Spin 9 and an update

I finally finished spinning the Merino-Tencel blend which has been on both the Rose and the spindle, so here's my progress report. As usual, there's a full description of the process on the blog (or will be as soon as I get there). This is the last spinning report you'll have from me for a little while: We're headed stateside for four weeks as of Sunday. I'll have news about fiber and fibery stuff when I get back, but don't look for that until mid-July.

In the meantime, here's the latest. I'm posting the Flickr photo which has a couple of notes in it, so feel free to click over and get those as well. I've marked a section of loose ply in this photo, but there's a better example in the photo right before it. I've added a note to show you what I mean there. I think the loose ply happened when I got tired, and wasn't clever enough to quit. With an odd interruption here and there, it took me the better part of 9 hours to ply the 1100 yards, including stopping here and there to untwist a ply and straighten out a kink. Even so, I didn't get them all.

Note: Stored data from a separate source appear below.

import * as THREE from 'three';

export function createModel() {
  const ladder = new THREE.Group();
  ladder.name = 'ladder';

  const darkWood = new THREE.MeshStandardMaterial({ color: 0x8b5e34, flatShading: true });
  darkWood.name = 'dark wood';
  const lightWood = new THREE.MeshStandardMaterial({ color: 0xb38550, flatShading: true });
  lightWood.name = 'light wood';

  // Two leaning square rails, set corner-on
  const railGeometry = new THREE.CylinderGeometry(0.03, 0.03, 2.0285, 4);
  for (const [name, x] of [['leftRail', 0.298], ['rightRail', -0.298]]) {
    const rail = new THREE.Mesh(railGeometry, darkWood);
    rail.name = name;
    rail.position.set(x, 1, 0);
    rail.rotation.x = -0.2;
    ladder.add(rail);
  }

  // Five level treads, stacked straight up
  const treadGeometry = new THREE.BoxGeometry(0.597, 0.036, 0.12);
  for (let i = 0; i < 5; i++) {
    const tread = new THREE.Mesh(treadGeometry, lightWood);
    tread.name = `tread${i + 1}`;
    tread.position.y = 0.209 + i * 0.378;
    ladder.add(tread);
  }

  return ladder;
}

Folks, I love this blend. If it weren't for the stretches where I seem to have lost focus and forgotten to check the twist in the ply, and the occasional spot where a thinner single slipped through in a kink during the ply (creating a spiral), I'd be in love with this yarn. I haven't given up on fixing the underplied sections (either by running the skein back through the wheel and resetting the twist, or by cutting out that long stretch and handling it separately), but it's not something I have time to look at right now.

Here are the stats:
Fiber: Merino-Tencel (70-30) roving from Kendig Cottage.
Finished Weight: 432 grams/15.23 ounces
Yardage: ca 1100, 2-ply
WPI: 18.
Spun on: Rose and the .7 ounce Bossie.

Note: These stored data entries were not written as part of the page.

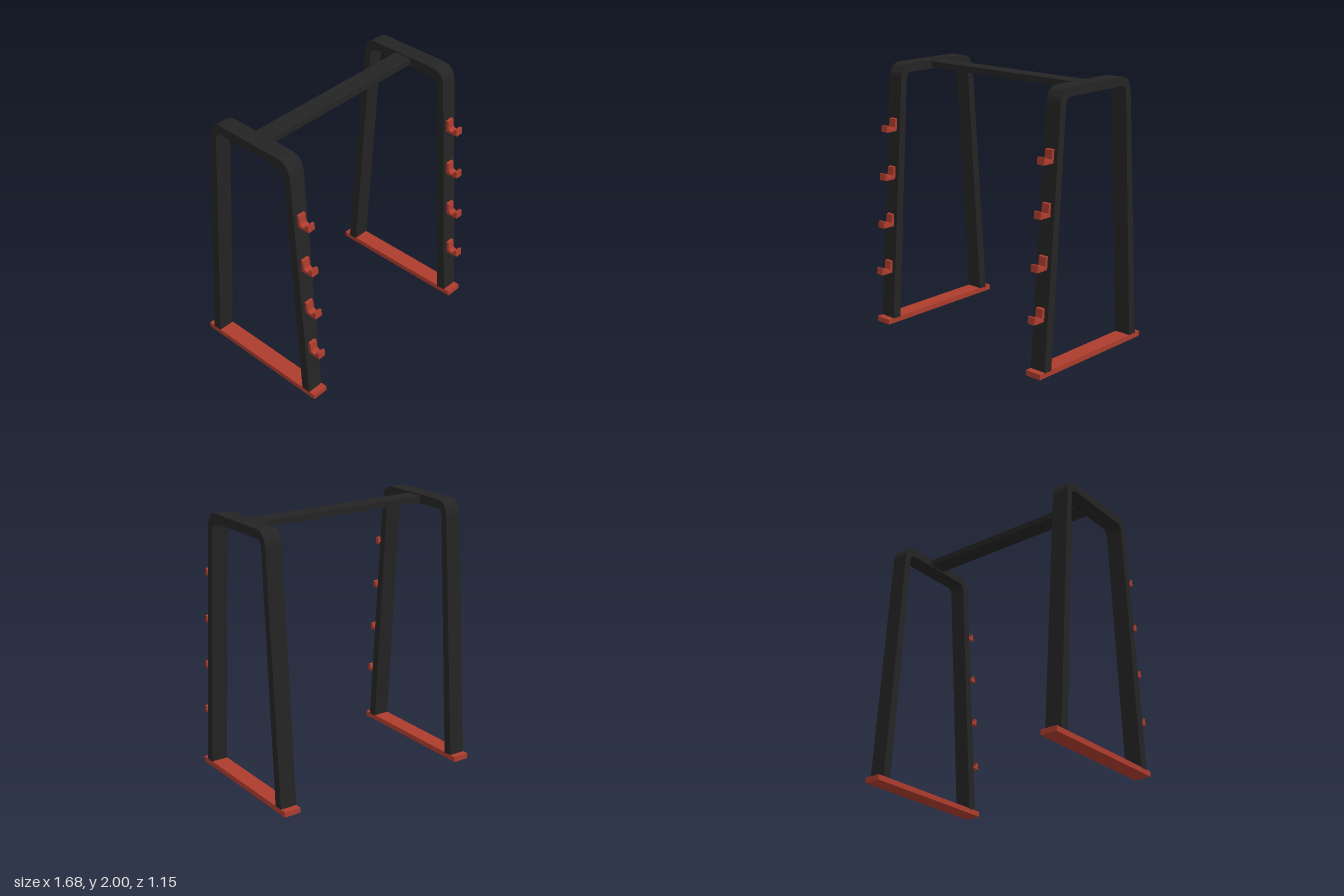
import * as THREE from 'three';

const FRAME_X = 0.775, MID_Z = -0.01;

// Extrude a (z, y) outline along x, centred on x = 0
function extrudeX(points, width) {
  const shape = new THREE.Shape(points.map(([z, y]) => new THREE.Vector2(z, y)));
  const g = new THREE.ExtrudeGeometry(shape, { depth: width, bevelEnabled: false });
  return g.translate(0, 0, -width / 2).rotateY(-Math.PI / 2);
}

export function createModel() {
  const black = new THREE.MeshStandardMaterial({ color: 0x242424 });
  black.name = 'black steel';
  const red = new THREE.MeshStandardMaterial({ color: 0xac3c2d });
  red.name = 'red paint';

  const model = new THREE.Group();
  model.name = 'barbellRack';
  const add = (parent, name, geometry, material, x, y, z) => {
    const mesh = new THREE.Mesh(geometry, material);
    mesh.name = name;
    mesh.position.set(x, y, z);
    parent.add(mesh);
  };

  // Tapered arch: front half of the outer and inner edges, mirrored to the back
  const outer = [[0.515, 0.035], [0.377, 1.9], [0.369, 1.935], [0.344, 1.975], [0.312, 1.993], [0.278, 2]];
  const inner = [[0.445, 0.035], [0.325, 1.87], [0.32, 1.9], [0.308, 1.921], [0.29, 1.931], [0.27, 1.933]];
  const mirror = (pts) => pts.map(([z, y]) => [-z, y]).reverse();
  const archGeometry = extrudeX(
    [...outer, ...mirror(outer), ...mirror(inner).reverse(), ...[...inner].reverse()], 0.128);

  // J-shaped bar cradle
  const hookGeometry = extrudeX([
    [0.46, 0.398], [0.578, 0.398], [0.573, 0.45], [0.553, 0.447], [0.551, 0.427],
    [0.526, 0.414], [0.5, 0.427], [0.493, 0.49], [0.46, 0.495],
  ], 0.062);
  const baseGeometry = new THREE.BoxGeometry(0.128, 0.04, 1.13);

  for (const side of [-1, 1]) {
    const frame = new THREE.Group();
    frame.name = side > 0 ? 'leftFrame' : 'rightFrame';
    frame.position.x = side * FRAME_X;
    add(frame, 'arch', archGeometry, black, 0, 0, MID_Z);
    add(frame, 'basePlate', baseGeometry, red, 0, 0.02, MID_Z);
    for (let i = 0; i < 4; i++) {
      add(frame, 'hook' + (i + 1), hookGeometry, red, 0, i * 0.3665, -i * 0.0278);
    }
    model.add(frame);
  }

  // Bar joining the two arches
  add(model, 'crossbar', new THREE.BoxGeometry(1.44, 0.046, 0.14), black, 0, 1.967, -0.015);
  return model;
}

I think that generally speaking, it's the most consistent I've done yet, but it is also the softest. It feels great. The three-ply merino-silk in Spin 7 has a cool, crisp feel which must come from the Tussah. But the Tencel creates an incredibly soft yarn while giving it the shine of silk, and I'd LOVE a sweater made of this blend.


Jo said...

It looks fabulous Rhonna, I don't think we're really seeking perfection as spinners, a couple of spots where its not quite gone the way you wanted it to are just part of its personality, if we could spin like a machine we might aswell buy it in but spinning like this is a labour of love and every inch of that yarn has been through your hands and can tell a story!

Rhonna said...

(grin) You're absolutely right, Jo, but I want it to tell the story *I* want it to tell rather than the one it tells because I told it badly. :-)

Seriously, my biggest concern is that the yarn is sound. Since I lose twist when I knit, those loosely plied sections (doggone it, how do you form the past tense of "ply"?) bother me much more than do the little spiral bits. And since *I* lose twist, I'm assuming other folks do, too--which makes the yarn ok for me to use, but not something I'd feel good about giving or selling to someone else.

Having said that, I've noticed that now that the yarn has fully dried, a lot of those loose spots which really stood out when it was wet are MUCH less noticeable now. It's amazing how much of a difference finishing the yarn actually makes!

cyndy said...

Beautiful work Rhonna, and I rather like those "spots" for the same reasons Jo gave.

A sweater would be lovely!
And it is interesting to hear your comments about the Tencel..

judy said...

It is lucious. Beautiful spinning. The differences will only enhance the final project. It will have personality.